Sioux Falls started Tyler Herron, who was drafted in the supplemental round, 46th overall by St. Louis in 2005 (just behind Jed Lowrie) after leading the nation with a 0.25 ERA as a high schooler. Unfortunately, Herron never made it to the bigs, but he has enjoyed a peripatetic career, plying his trade for 24 different teams in 15 years. That's him warming up in Canary yellow below; his 7 wins tied for the league lead. His mound opponent was David Holmberg, who led the league with a 2.34 ERA while notching 6 victories. Holmberg was drafted in the 2nd round by the White Sox in 2009 and spent parts of four seasons with Arizona, Cincinnati, and the Chisox.

Sadly, what should have been an interesting pitching matchup was over quickly as Herron was not sharp in the first inning, giving up a walk and five hits, the last a 2-run homer to Christian Correa that made it 6-0. Sioux Falls got a couple back when Jabari Henry crushed a moonshot over the scoreboard in the second, while the Milkmen added another in the bottom half as Herron remained in the game. In fact, he settled down, while Holmberg was removed after four frames. When Sioux Falls plated another pair in the top of the sixth to make it 7-4, a comeback seemed possible, but Herron gave up back-to-back jacks to Brett Vertigan and Dylan Tice that ended his night after 108 pitches. Each team added two more runs to make the final 11-6. The scoreboard is below; note the cartoon character for the last batter, Alay Lago.

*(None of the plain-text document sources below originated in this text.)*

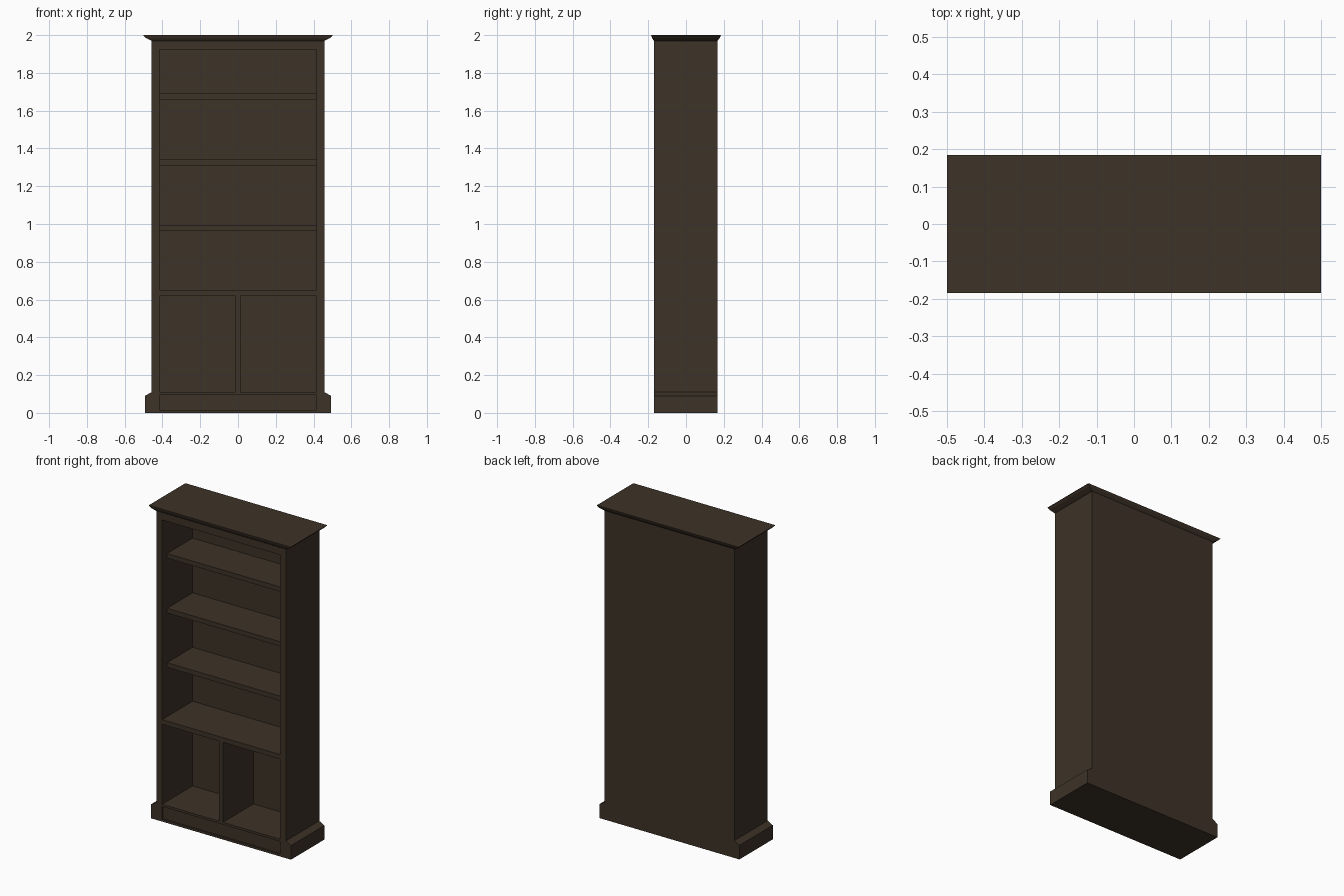
import bpy, bmesh

if "Cube" in bpy.data.objects:
    bpy.data.objects.remove(bpy.data.objects["Cube"])

FRONT, BACK = -0.170, 0.166      # carcass depth
INNER = 0.416                    # half width of the opening
PANEL_Y = 0.137                  # front face of the back panel

wood = bpy.data.materials.new("dark_wood")
wood.diffuse_color = (0.047, 0.032, 0.021, 1)
wood.use_nodes = True
wood.node_tree.nodes["Principled BSDF"].inputs["Base Color"].default_value = wood.diffuse_color


def finish(name, bm):
    bmesh.ops.recalc_face_normals(bm, faces=bm.faces)
    mesh = bpy.data.meshes.new(name)
    bm.to_mesh(mesh)
    bm.free()
    mesh.materials.append(wood)
    obj = bpy.data.objects.new(name, mesh)
    bpy.context.collection.objects.link(obj)
    return obj


def loft(name, rings):
    """Closed solid through rings of equal point count."""
    bm = bmesh.new()
    loops = [[bm.verts.new(p) for p in ring] for ring in rings]
    n = len(loops[0])
    for a, b in zip(loops, loops[1:]):
        for i in range(n):
            j = (i + 1) % n
            bm.faces.new((a[i], a[j], b[j], b[i]))
    bm.faces.new(loops[0])
    bm.faces.new(loops[-1])
    return finish(name, bm)


def rect(x0, x1, y0, y1, z):
    return [(x0, y0, z), (x1, y0, z), (x1, y1, z), (x0, y1, z)]


def box(name, x0, x1, y0, y1, z0, z1):
    return loft(name, [rect(x0, x1, y0, y1, z0), rect(x0, x1, y0, y1, z1)])


# Side panels with stepped, chamfered feet
side = [(INNER, 0), (0.493, 0), (0.493, 0.09), (0.457, 0.11), (0.457, 1.97), (INNER, 1.97)]
panel = loft("side_panels", [[(x, y, z) for x, z in side] for y in (FRONT, BACK)])
panel.modifiers.new("mirror", 'MIRROR')

# Plinth with a shallow recessed front panel, also the cabinet floor
recess = FRONT + 0.01
plinth = [(FRONT, 0), (FRONT, 0.015), (recess, 0.015), (recess, 0.095),
          (FRONT, 0.095), (FRONT, 0.11), (BACK, 0.11), (BACK, 0)]
loft("plinth", [[(x, y, z) for y, z in plinth] for x in (-INNER, INNER)])

# Back panel and top rail
box("back_panel", -INNER, INNER, PANEL_Y, BACK, 0.11, 1.97)
box("top_rail", -INNER, INNER, FRONT, PANEL_Y, 1.923, 1.97)

# Fixed middle shelf and lower divider, flush with the front
box("fixed_shelf", -INNER, INNER, FRONT, PANEL_Y, 0.62, 0.65)
box("divider", -0.0135, 0.0135, FRONT, PANEL_Y, 0.11, 0.62)

# Adjustable shelves, set back from the front
for i, top in enumerate((0.994, 1.341, 1.69)):
    box(f"shelf_{i + 1}", -INNER, INNER, FRONT + 0.05, PANEL_Y, top - 0.03, top)

# Moulded cornice: (overhang fraction, height)
steps = [(0, 1.97), (0.18, 1.973), (0.45, 1.979), (0.75, 1.986), (0.85, 1.991), (1, 1.997), (1, 2.0)]
loft("cornice", [rect(-0.457 - 0.043 * t, 0.457 + 0.043 * t,
                      FRONT - 0.014 * t, BACK + 0.018 * t, z) for t, z in steps])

All in all, a fun evening and one well worth the trip.


I flew out of O'Hare on Sunday morning and had an incredible view of the entire airfield, which was the world's busiest in terms of take-offs and landings in 2019. It always surprises me how many people keep their window shades down instead of getting such wonderful shots.

The Milkmen shutout the Canaries 2-0 in Game 2 (which I could not stay for due to New York's idiotic quarantine law) and the series now moves to Sioux Falls for the week before returning to Milwaukee, if necessary. Update: it was not necessary as the Milkmen took 2 of 3 in South Dakota to win the series in 5. Good thing I didn't stick with my original plan to see Game 6.